### [Problem statement]
In the records below, find the line that contains "green.diffuse_color = (0.015, 0.75, 0.001, 1)" and the line that contains "length = span.length". Set down exactly those lines and every line between them, and nothing more.

### [Dataset records]
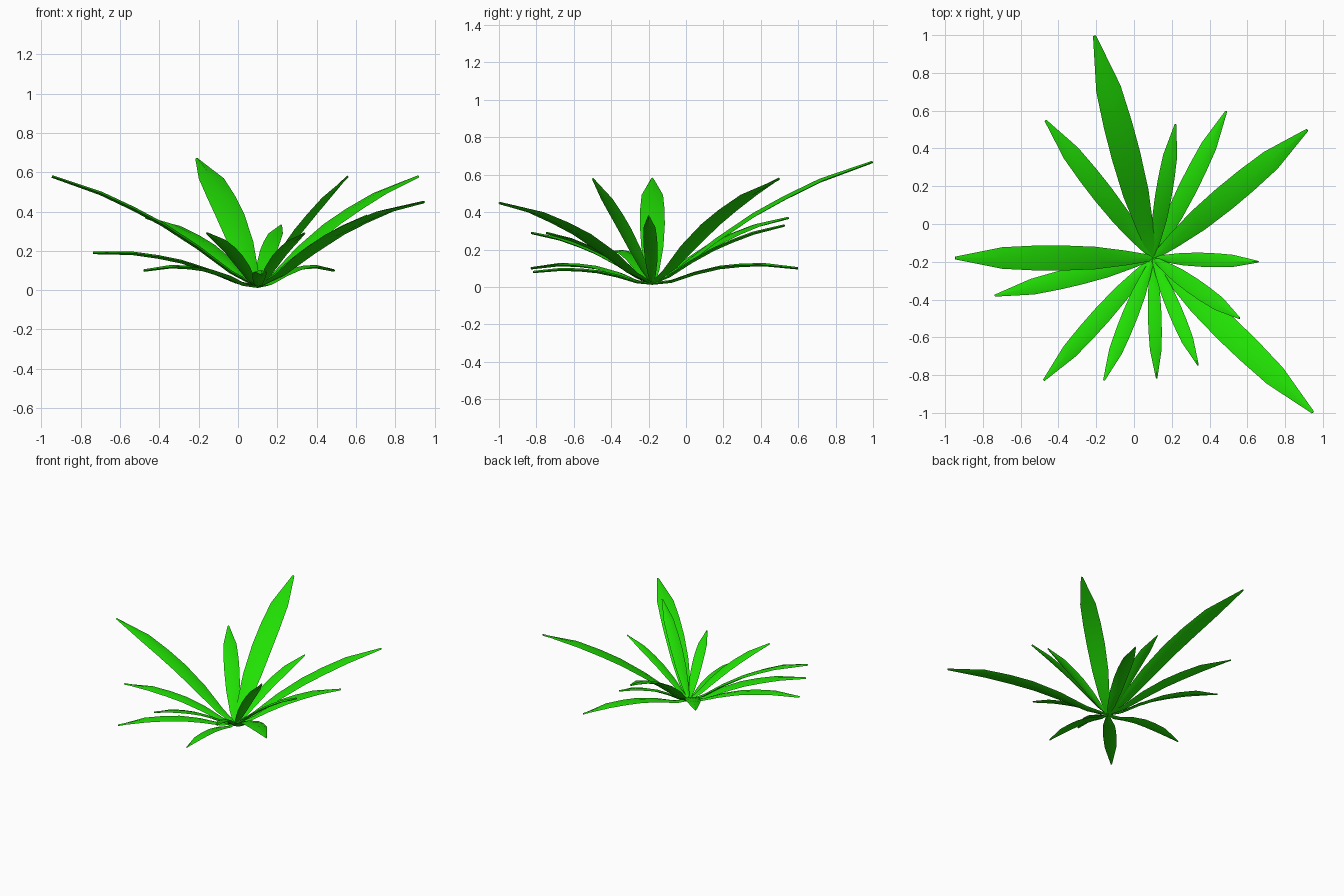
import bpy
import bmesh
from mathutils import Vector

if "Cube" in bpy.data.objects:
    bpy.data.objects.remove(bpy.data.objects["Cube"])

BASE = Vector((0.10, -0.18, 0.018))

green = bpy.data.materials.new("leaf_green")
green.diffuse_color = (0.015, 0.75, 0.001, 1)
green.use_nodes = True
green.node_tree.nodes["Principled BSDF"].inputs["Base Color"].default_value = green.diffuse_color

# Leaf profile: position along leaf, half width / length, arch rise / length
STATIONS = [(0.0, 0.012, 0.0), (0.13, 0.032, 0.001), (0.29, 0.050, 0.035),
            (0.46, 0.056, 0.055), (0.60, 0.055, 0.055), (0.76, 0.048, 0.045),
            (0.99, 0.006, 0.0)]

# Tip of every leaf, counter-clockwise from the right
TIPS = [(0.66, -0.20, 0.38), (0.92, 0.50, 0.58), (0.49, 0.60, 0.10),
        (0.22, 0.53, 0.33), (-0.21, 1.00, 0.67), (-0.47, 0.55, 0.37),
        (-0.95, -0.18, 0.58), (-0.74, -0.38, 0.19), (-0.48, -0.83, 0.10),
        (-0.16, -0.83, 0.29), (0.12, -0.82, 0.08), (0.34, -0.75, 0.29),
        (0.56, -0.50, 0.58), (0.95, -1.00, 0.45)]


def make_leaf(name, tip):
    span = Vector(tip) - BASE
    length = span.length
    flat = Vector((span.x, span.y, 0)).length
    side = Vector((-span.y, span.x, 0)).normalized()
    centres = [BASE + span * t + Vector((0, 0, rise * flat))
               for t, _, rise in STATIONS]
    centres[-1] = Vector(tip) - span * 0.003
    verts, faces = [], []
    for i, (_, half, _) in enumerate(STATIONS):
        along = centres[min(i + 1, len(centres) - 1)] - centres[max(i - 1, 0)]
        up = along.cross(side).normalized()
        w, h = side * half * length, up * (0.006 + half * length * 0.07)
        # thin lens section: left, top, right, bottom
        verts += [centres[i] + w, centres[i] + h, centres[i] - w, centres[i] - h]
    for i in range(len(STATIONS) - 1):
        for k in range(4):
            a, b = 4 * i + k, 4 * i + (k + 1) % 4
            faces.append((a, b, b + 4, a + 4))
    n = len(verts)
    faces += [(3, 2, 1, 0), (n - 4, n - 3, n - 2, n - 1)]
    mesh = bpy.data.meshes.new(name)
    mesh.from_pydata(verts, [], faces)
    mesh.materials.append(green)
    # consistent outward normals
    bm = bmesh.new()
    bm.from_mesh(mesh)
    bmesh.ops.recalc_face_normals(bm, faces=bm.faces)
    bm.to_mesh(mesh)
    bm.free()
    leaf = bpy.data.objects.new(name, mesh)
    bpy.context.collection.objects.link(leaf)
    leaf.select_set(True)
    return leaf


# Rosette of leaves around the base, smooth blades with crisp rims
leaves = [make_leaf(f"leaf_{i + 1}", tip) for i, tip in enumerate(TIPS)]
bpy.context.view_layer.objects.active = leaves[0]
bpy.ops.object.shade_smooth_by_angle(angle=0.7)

### [Problem solution]
green.diffuse_color = (0.015, 0.75, 0.001, 1)
green.use_nodes = True
green.node_tree.nodes["Principled BSDF"].inputs["Base Color"].default_value = green.diffuse_color

# Leaf profile: position along leaf, half width / length, arch rise / length
STATIONS = [(0.0, 0.012, 0.0), (0.13, 0.032, 0.001), (0.29, 0.050, 0.035),
            (0.46, 0.056, 0.055), (0.60, 0.055, 0.055), (0.76, 0.048, 0.045),
            (0.99, 0.006, 0.0)]

# Tip of every leaf, counter-clockwise from the right
TIPS = [(0.66, -0.20, 0.38), (0.92, 0.50, 0.58), (0.49, 0.60, 0.10),
        (0.22, 0.53, 0.33), (-0.21, 1.00, 0.67), (-0.47, 0.55, 0.37),
        (-0.95, -0.18, 0.58), (-0.74, -0.38, 0.19), (-0.48, -0.83, 0.10),
        (-0.16, -0.83, 0.29), (0.12, -0.82, 0.08), (0.34, -0.75, 0.29),
        (0.56, -0.50, 0.58), (0.95, -1.00, 0.45)]


def make_leaf(name, tip):
    span = Vector(tip) - BASE
    length = span.length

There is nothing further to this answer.